Have you ever tried to exercise at a high elevation and noticed that you had a much harder time breathing than when you’re closer to sea level? That’s because the air is thinner at a higher elevation, which makes it much harder to breathe. But does the same rule apply to cars? Can high altitude affect your car’s performance?
Your car’s engine is like an air pump
If you can picture it, your car’s engine is basically a glorified air pump in that it draws in the ambient outside air via the intake system, combines it with fuel, combusts the air/fuel mixture inside the engine, and then pumps it out via the exhaust system. Of course, that’s the most simplified definition of how an engine works, but the point is that if you drive a car at high altitude, the air will be thinner and your car will lose power since the air is less dense.

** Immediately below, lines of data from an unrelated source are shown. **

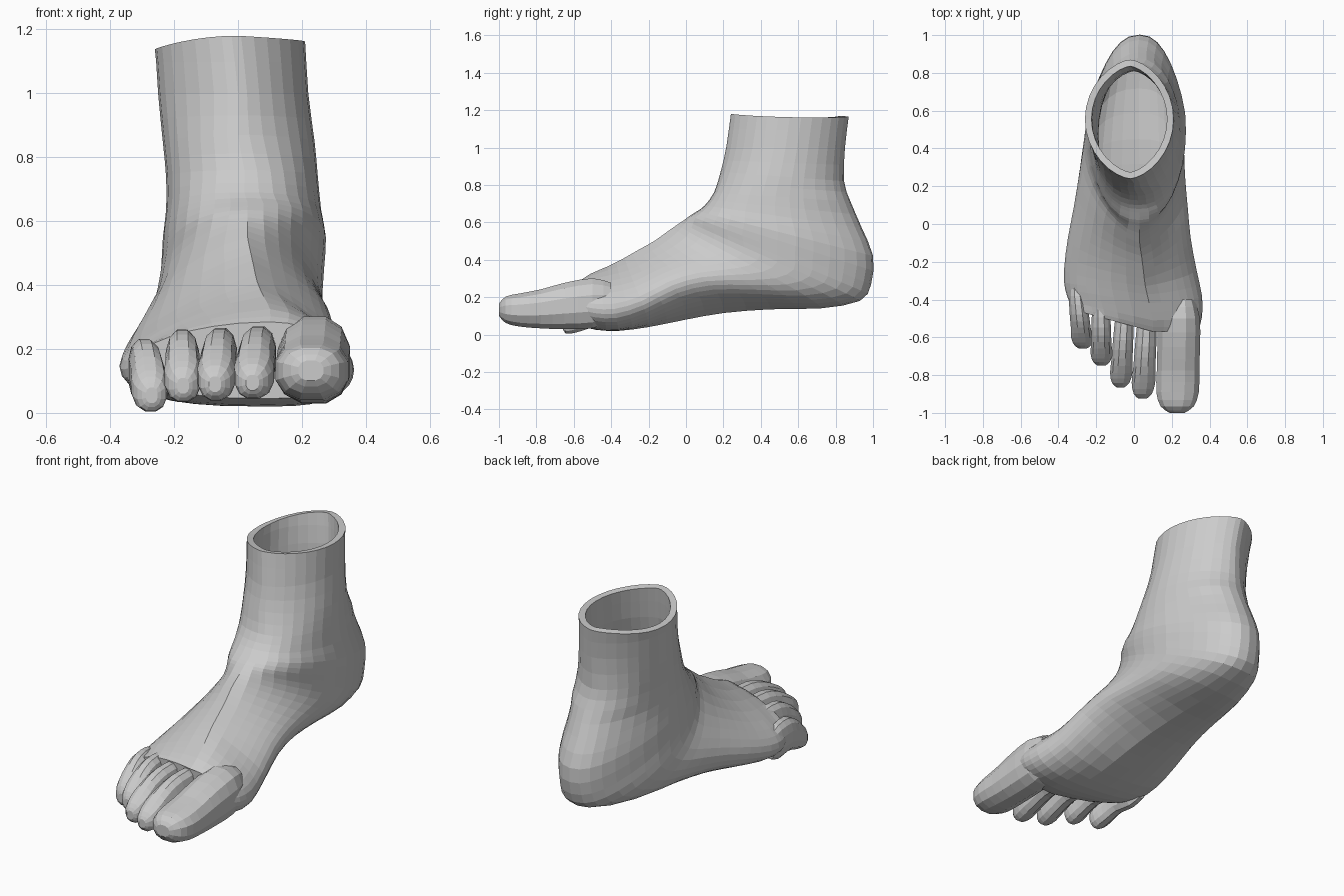
import bpy, bmesh, math

if "Cube" in bpy.data.objects:
    bpy.data.objects.remove(bpy.data.objects["Cube"])

skin = bpy.data.materials.new("plain grey")
skin.diffuse_color = (0.6, 0.6, 0.6, 1)
skin.use_nodes = True
skin.node_tree.nodes["Principled BSDF"].inputs["Base Color"].default_value = skin.diffuse_color


def spline(rows, steps):
    """Catmull-Rom interpolation through rows of numbers."""
    out = []
    for i in range(len(rows) - 1):
        a, b, c, d = (rows[min(max(i + k, 0), len(rows) - 1)] for k in (-1, 0, 1, 2))
        for s in range(steps):
            t = s / steps
            out.append([0.5 * (2 * q + (r - p) * t + (2 * p - 5 * q + 4 * r - u) * t * t
                               + (3 * q - p - 3 * r + u) * t ** 3)
                        for p, q, r, u in zip(a, b, c, d)])
    return out + [list(rows[-1])]


def loft(name, rings, cap_start):
    bm = bmesh.new()
    loops = [[bm.verts.new(p) for p in ring] for ring in rings]
    n = len(loops[0])
    for a, b in zip(loops, loops[1:]):
        for i in range(n):
            bm.faces.new((a[i], a[(i + 1) % n], b[(i + 1) % n], b[i]))
    bm.faces.new(loops[-1])
    if cap_start:
        bm.faces.new(loops[0])
    bmesh.ops.recalc_face_normals(bm, faces=bm.faces)
    mesh = bpy.data.meshes.new(name)
    bm.to_mesh(mesh)
    bm.free()
    ob = bpy.data.objects.new(name, mesh)
    bpy.context.collection.objects.link(ob)
    mesh.materials.append(skin)
    return ob


# Ankle and foot: sections fan from the leg rim, round the heel, to the ball.
# front y,z | back/sole y,z | ridge x | left x | right x | widest at | arch lift
leg = [
    (0.24, 1.18, 0.87, 1.165, -0.02, -0.26, 0.21, .50, 0),
    (0.215, 1.00, 0.85, 1.00, 0.00, -0.25, 0.22, .50, 0),
    (0.185, 0.87, 0.845, 0.82, 0.00, -0.235, 0.24, .48, 0),
    (0.15, 0.76, 0.88, 0.71, 0.02, -0.225, 0.25, .45, 0),
    (0.10, 0.69, 0.94, 0.57, 0.02, -0.225, 0.26, .45, 0),
    (0.06, 0.66, 1.00, 0.42, 0.03, -0.235, 0.275, .46, 0),
    (0.02, 0.635, 0.99, 0.27, 0.03, -0.24, 0.27, .48, 0),
    (-0.01, 0.612, 0.93, 0.18, 0.03, -0.25, 0.265, .53, .01)]
foot = [
    (-0.05, 0.585, 0.72, 0.14, 0.03, -0.265, 0.265, .60, .03),
    (-0.10, 0.55, 0.45, 0.135, 0.03, -0.29, 0.27, .65, .06),
    (-0.17, 0.50, 0.20, 0.115, 0.04, -0.32, 0.285, .68, .10),
    (-0.25, 0.455, 0.00, 0.08, 0.05, -0.35, 0.30, .70, .10),
    (-0.33, 0.41, -0.20, 0.04, 0.06, -0.37, 0.33, .70, .04),
    (-0.42, 0.365, -0.36, 0.02, 0.08, -0.365, 0.36, .66, 0),
    (-0.51, 0.325, -0.48, 0.025, 0.10, -0.345, 0.36, .62, 0),
    (-0.57, 0.285, -0.56, 0.045, 0.10, -0.325, 0.34, .55, 0)]


def section(row, n=32):
    dy, dz, py, pz, mid, xl, xr, widest, lift = row
    k = math.log(widest) / math.log(0.5)
    up = min(1, max(0, (dz - 0.56) / 0.4))           # 0 in the foot, 1 in the leg
    ring = []
    for i in range(n):
        a = 2 * math.pi * i / n
        t = max(0, (1 - math.cos(a)) / 2) ** k
        e = 0.75 + 0.5 * up if math.cos(a) < 0 else 0.9 + 0.35 * up
        s = abs(math.sin(a)) ** e
        right = math.sin(a) > 0
        x = mid + s * ((xr if right else xl) - mid)
        y = dy + (py - dy) * t
        z = dz + (pz - dz) * t
        if right:
            z += lift * s * t
        if z > 1.1:                                  # uneven cut rim
            z -= 0.035 * max(0, -x / 0.26) ** 2 + 0.01 * max(0, x / 0.2)
        y += max(0, -0.3 - y) * max(0, 0.1 - x)      # toe line slants back
        if y > 0.6 and z < 0.7:                      # heel narrows to the back
            x = 0.03 + (x - 0.03) * (1 - 0.35 * (y - 0.6))
        ring.append((x, y, z))
    return ring


body = loft("foot_and_ankle", [section(r) for r in spline(leg + foot, 2)], False)
shell = body.modifiers.new("wall", 'SOLIDIFY')
shell.thickness = 0.035
shell.offset = -1

# Toe profiles: position along, top z, bottom z, width factor
big = [(-.2, .28, .07, .7), (0, .305, .03, .97), (.3, .28, .025, 1.0), (.55, .245, .03, 1.0),
       (.78, .222, .04, 1.0), (.93, .205, .06, .78), (1, .165, .10, .35)]
small = [(-.25, .24, .10, .6), (0, .27, .075, .85), (.35, .27, .08, .97), (.6, .24, .06, 1.0),
         (.8, .195, .045, 1.07), (.94, .155, .045, .82), (1, .12, .07, .35)]


def toe(name, profile, base, tip, half, drop=0, n=12):
    rings = []
    for u, top, bot, w in spline(profile, 2):
        cx = base[0] + (tip[0] - base[0]) * u
        cy = base[1] + (tip[1] - base[1]) * u
        cz, h = (top + bot) / 2 - drop, (top - bot) / 2
        ring = []
        for i in range(n):
            a = 2 * math.pi * (i + .5) / n
            c, s = math.cos(a), math.sin(a)
            ring.append((cx + half * w * math.copysign(abs(c) ** .85, c), cy,
                         cz + h * math.copysign(abs(s) ** .85, s)))
        rings.append(ring)
    return loft(name, rings, True)


toe("big_toe", big, (.24, -.50), (.228, -1.0), .116)
toe("second_toe", small, (.07, -.50), (.045, -.925), .06)
toe("third_toe", small, (-.05, -.48), (-.072, -.865), .057, .005)
toe("fourth_toe", small, (-.175, -.44), (-.172, -.75), .055, .01)
toe("little_toe", small, (-.30, -.38), (-.27, -.66), .054, .04)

How much horsepower do you lose at high elevation?
Since thinner air can lead to sluggish engine performance, you might be wondering just how much horsepower an engine can stand to lose as you drive up a mountain. Generally speaking, you can expect a car to lose around three horsepower for every 1,000 feet you climb. That means that your car could lose around 20 percent of its horsepower if you were to drive from sea level and up a mountain like Big Bear, which has an elevation of 6,750 feet.
However, considering there is a number of different engine sizes and configurations, it’s possible that some engines may lose more power than others. Also, if you happen to have an older, carbureted car, then it could have a harder time compensating for the thinner air due to the mechanical setup as opposed to the more sophisticated electronic fuel injection system found in newer cars.

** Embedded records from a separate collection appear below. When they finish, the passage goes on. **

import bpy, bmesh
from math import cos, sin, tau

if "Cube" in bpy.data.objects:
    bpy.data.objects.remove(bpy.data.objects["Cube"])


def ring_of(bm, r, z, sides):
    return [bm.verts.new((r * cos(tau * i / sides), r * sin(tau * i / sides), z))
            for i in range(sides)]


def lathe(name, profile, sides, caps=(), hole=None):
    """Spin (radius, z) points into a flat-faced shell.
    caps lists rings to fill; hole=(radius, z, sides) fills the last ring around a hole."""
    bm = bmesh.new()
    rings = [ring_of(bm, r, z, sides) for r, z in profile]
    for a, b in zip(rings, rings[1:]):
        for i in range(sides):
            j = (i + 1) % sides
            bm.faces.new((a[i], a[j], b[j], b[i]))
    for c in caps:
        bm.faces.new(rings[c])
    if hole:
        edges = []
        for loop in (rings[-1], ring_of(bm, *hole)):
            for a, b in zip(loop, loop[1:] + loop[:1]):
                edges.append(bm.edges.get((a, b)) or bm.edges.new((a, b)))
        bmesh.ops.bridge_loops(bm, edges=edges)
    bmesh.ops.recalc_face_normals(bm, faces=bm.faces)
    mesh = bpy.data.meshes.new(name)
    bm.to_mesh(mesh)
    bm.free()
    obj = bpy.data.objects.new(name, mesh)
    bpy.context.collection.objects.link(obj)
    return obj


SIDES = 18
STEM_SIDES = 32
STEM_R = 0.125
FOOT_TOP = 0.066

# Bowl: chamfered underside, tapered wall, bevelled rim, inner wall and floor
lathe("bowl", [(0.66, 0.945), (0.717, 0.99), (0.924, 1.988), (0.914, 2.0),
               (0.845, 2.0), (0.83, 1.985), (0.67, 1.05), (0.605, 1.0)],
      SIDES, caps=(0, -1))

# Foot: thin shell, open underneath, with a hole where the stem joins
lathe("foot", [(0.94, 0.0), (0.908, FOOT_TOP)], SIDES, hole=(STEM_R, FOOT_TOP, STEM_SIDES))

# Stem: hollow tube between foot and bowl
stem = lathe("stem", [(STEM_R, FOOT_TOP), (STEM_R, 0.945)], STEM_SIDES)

Do turbocharged engines lose power at high elevation?
While naturally aspirated cars do lose power as the elevation increases, the same cannot be said for turbocharged cars. According to Garrett, using a turbocharger is an efficient way of minimizing your car’s power loss at a high elevation because turbochargers compress more air into the engine’s cylinders, which in turn makes up for the lower air density.
The Pike’s Peak Hill Climb, which is an annual race in which the cars start 9,000 feet of elevation and climb their way up the 12.42-mile course up to 14,115 feet, is a great example. As you can imagine, most, if not all of the cars use turbochargers to provide ample power from start to finish as they are all tuned to create the same type of power as the elevation increases.
We actually experienced this first hand when driving the 2020 Honda Civic Type R up Pike’s Peak on a leisurely weekend. As we snaked our way up the hill, we didn’t notice any power drop at all when hammering on the throttle in the straightaways. It was an amazing phenomenon to experience, as driving a 300 horsepower all way up to the top was just as easy as driving to the grocery store down the street.